Move raises questions about how much time volunteers waste on city-driven planning exercises

COLUMBIA, 10/10/12 (Beat Byte) -- For citizen volunteers who spend untold hours on city-driven planning exercises like visioning, charrettes, and special committees, a September report from city administrators may be bad news.

In a series of one-line dismissals, the report signed by city manager Mike Matthes advises the Columbia City Council against seven Vision Report recommendations. Instead, Matthes and his team side with the city government status quo, supporting departments like REDI, which has become remarkably unpopular over its private business lobbying mission.

Known as Imagine Columbia's Future, city-driven visioning kicked off in 2007, with "citizen topic groups," paid consultants and city administrators who helped drive discussion, and ideas described in a Vision Report.
The report recommended creating a Landscape and Tree Board; but this September, city staff said "no," instead favoring city arborist Chad Herwald, whose recently-licensed side business -- Cambium Tree Experts -- continues causing controversy.

The Vision Report recommended six other ideas, including an Intercultural Council; city staff said no, with a one-line reason: "these issues are being addressed through other efforts...such as the annual diversity celebration."

A Regional Science and Technology Network should not be created, city administrators told the Council, because "these issues are being pursued by REDI and the City's Economic Development Department." Likewise, a Community Educational Facilities Commission is a bad idea because the Columbia Public School board already oversees educational facilities (like the $8 million admin headquarters and schools just now getting air conditioned).

A Transportation Advisory Commission, Natural Resources Committee, and Land Preservation Authority are also bad ideas from the Vision Report, city administrators say, because city government or other agencies already handles those areas.

The Vision Report rebuke should prompt future citizen participants to consider two questions: Do their ideas really matter at City Hall?

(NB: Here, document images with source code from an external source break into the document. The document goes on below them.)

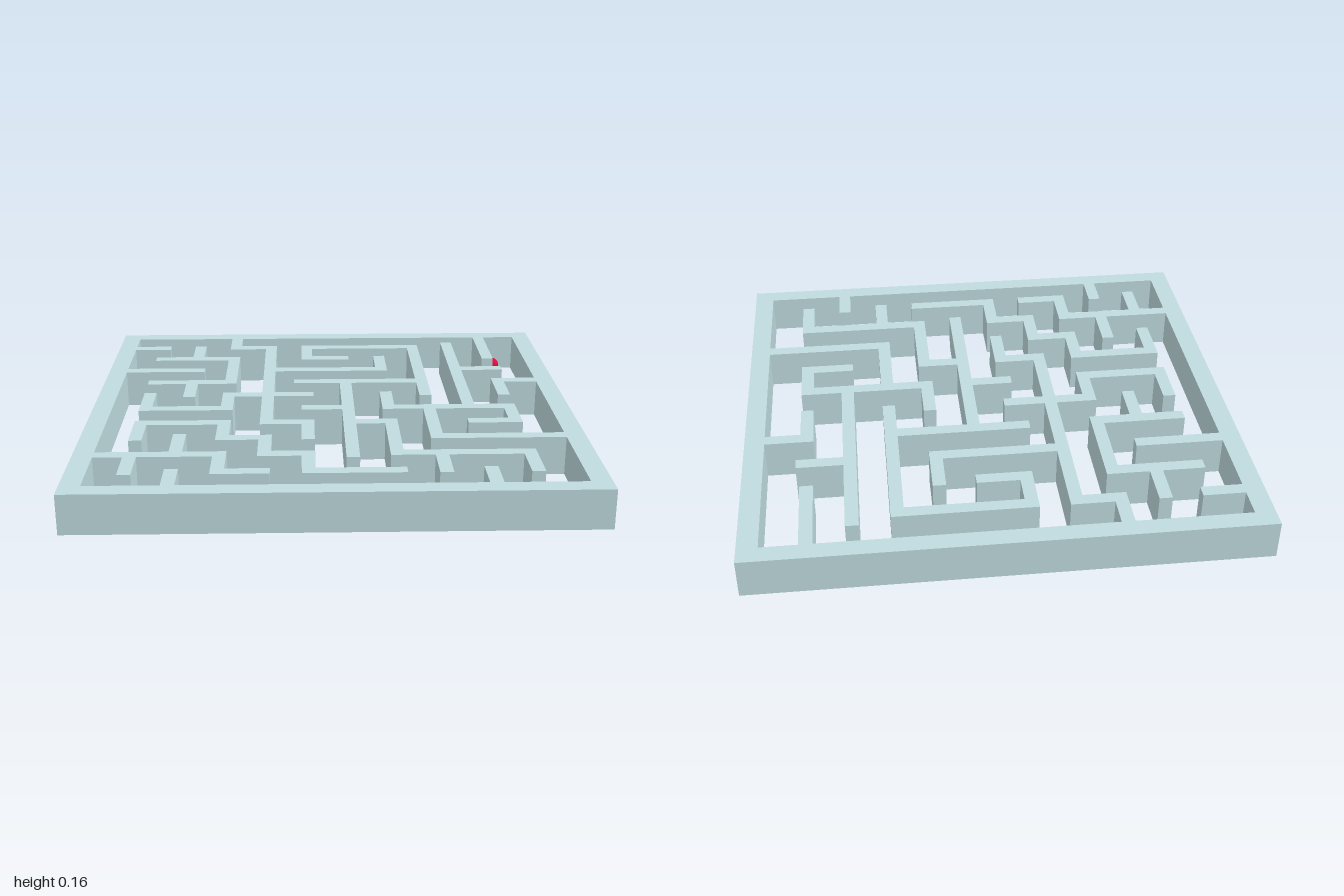
import * as THREE from 'three';

const LOW = 0.005, HIGH = 0.163; // bottom and top of all walls
const HALF = 0.026;              // half the inner wall thickness

// The inner walls follow a regular lattice of columns and rows
const columnX = (c) => -0.78 + 0.17 * c;
const rowZ = (r) => -0.75 + 0.169 * r;

// Each wall: start column, start row, then runs alternately along x and z
const WALLS = [
  // upper left
  [-1, 0, 1], [1, 0, 0, 1], [0, 1, 2, 2, -2], [1, 3, 0, 1], [-1, 2, 2.1],
  // long wall down from the back edge, with its branches
  [2, -1, 0, 1, 1, 6, 1, 1], [3, 2, 3, -1], [4, 4, -2, 1, -2, -1],
  // hook and the central wall
  [5, 1, -1, -1, 3, 4], [3.8, 3, 3.2], [5, 3, 0, 5.1], [4, 5, 1],
  [5, 6, 1, 2, 3, 1], [7, 8, 0, 1],
  // right
  [9, -1, 0, 2], [8, -0.2, 0, 5.2], [8, 2, 1.1], [10, 3, -1, 1],
  [6, 4, 0, 1, 3, 1, -1], [7, 5, 0, 2, 3],
  // lower left
  [0, 7, 0, -1, 2, 1, 1, 1, 1, 1, 2], [-1, 8, 3, 1, 1], [0, 8, 0, 1], [1, 6.9, 0, 1.1],
  // stubs on the front edge
  [1, 9, 0, 1], [8, 9, 0, 1],
];

// Rectangles [x0, z0, x1, z1] covering the runs of one wall
function wallRects([startColumn, startRow, ...runs]) {
  let c = startColumn, r = startRow;
  return runs.map((run, k) => {
    const fromC = c, fromR = r;
    if (k % 2 === 0) c += run;
    else r += run;
    return [
      columnX(Math.min(fromC, c)) - HALF, rowZ(Math.min(fromR, r)) - HALF,
      columnX(Math.max(fromC, c)) + HALF, rowZ(Math.max(fromR, r)) + HALF,
    ];
  });
}

// One closed solid from overlapping rectangles:
// cut the plan into cells and keep only the faces on the outside.
function unionGeometry(rects) {
  const sorted = (list) => [...new Set(list.map((v) => +v.toFixed(3)))].sort((a, b) => a - b);
  const xs = sorted(rects.flatMap((r) => [r[0], r[2]]));
  const zs = sorted(rects.flatMap((r) => [r[1], r[3]]));
  const filled = xs.slice(1).map((x, i) => zs.slice(1).map((z, j) => {
    const cx = (x + xs[i]) / 2, cz = (z + zs[j]) / 2;
    return rects.some((r) => cx > r[0] && cx < r[2] && cz > r[1] && cz < r[3]);
  }));
  const has = (i, j) => Boolean(filled[i] && filled[i][j]);

  const pos = [];
  const quad = (a, b, c, d) => pos.push(...a, ...b, ...c, ...a, ...c, ...d);
  const side = (xa, za, xb, zb) =>
    quad([xa, LOW, za], [xb, LOW, zb], [xb, HIGH, zb], [xa, HIGH, za]);

  for (let i = 0; i < xs.length - 1; i++) {
    for (let j = 0; j < zs.length - 1; j++) {
      if (!has(i, j)) continue;
      const x0 = xs[i], x1 = xs[i + 1], z0 = zs[j], z1 = zs[j + 1];
      quad([x0, HIGH, z0], [x0, HIGH, z1], [x1, HIGH, z1], [x1, HIGH, z0]);
      quad([x0, LOW, z0], [x1, LOW, z0], [x1, LOW, z1], [x0, LOW, z1]);
      if (!has(i, j + 1)) side(x0, z1, x1, z1);
      if (!has(i, j - 1)) side(x1, z0, x0, z0);
      if (!has(i + 1, j)) side(x1, z1, x1, z0);
      if (!has(i - 1, j)) side(x0, z0, x0, z1);
    }
  }
  const geometry = new THREE.BufferGeometry();
  geometry.setAttribute('position', new THREE.Float32BufferAttribute(pos, 3));
  geometry.computeVertexNormals();
  return geometry;
}

export function createModel() {
  const model = new THREE.Group();
  model.name = 'maze';

  // Outer frame and inner walls, open at the top and bottom
  const frameRects = [
    [-1, -0.97, 1, -0.895], [-1, 0.895, 1, 0.97],
    [-1, -0.97, -0.92, 0.97], [0.92, -0.97, 1, 0.97],
  ];
  const walls = new THREE.Mesh(
    unionGeometry([...frameRects, ...WALLS.flatMap(wallRects)]),
    new THREE.MeshStandardMaterial({ color: 0xbfdbde }),
  );
  walls.name = 'mazeWalls';
  model.add(walls);

  // Start and finish balls
  const ballGeometry = new THREE.SphereGeometry(0.033, 32, 20);
  const addBall = (name, color, x, z) => {
    const ball = new THREE.Mesh(ballGeometry, new THREE.MeshStandardMaterial({ color }));
    ball.name = name;
    ball.position.set(x, 0.033, z);
    model.add(ball);
  };
  addBall('startBall', 0x00e033, -0.86, 0.713);
  addBall('finishBall', 0xdc0a3c, 0.82, -0.86);

  return model;
}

Or are they engaged in a time-wasting charade, with a veneer of public participation, designed to maintain a monopoly on policymaking enjoyed by a few local power players like REDI's corporate overseers?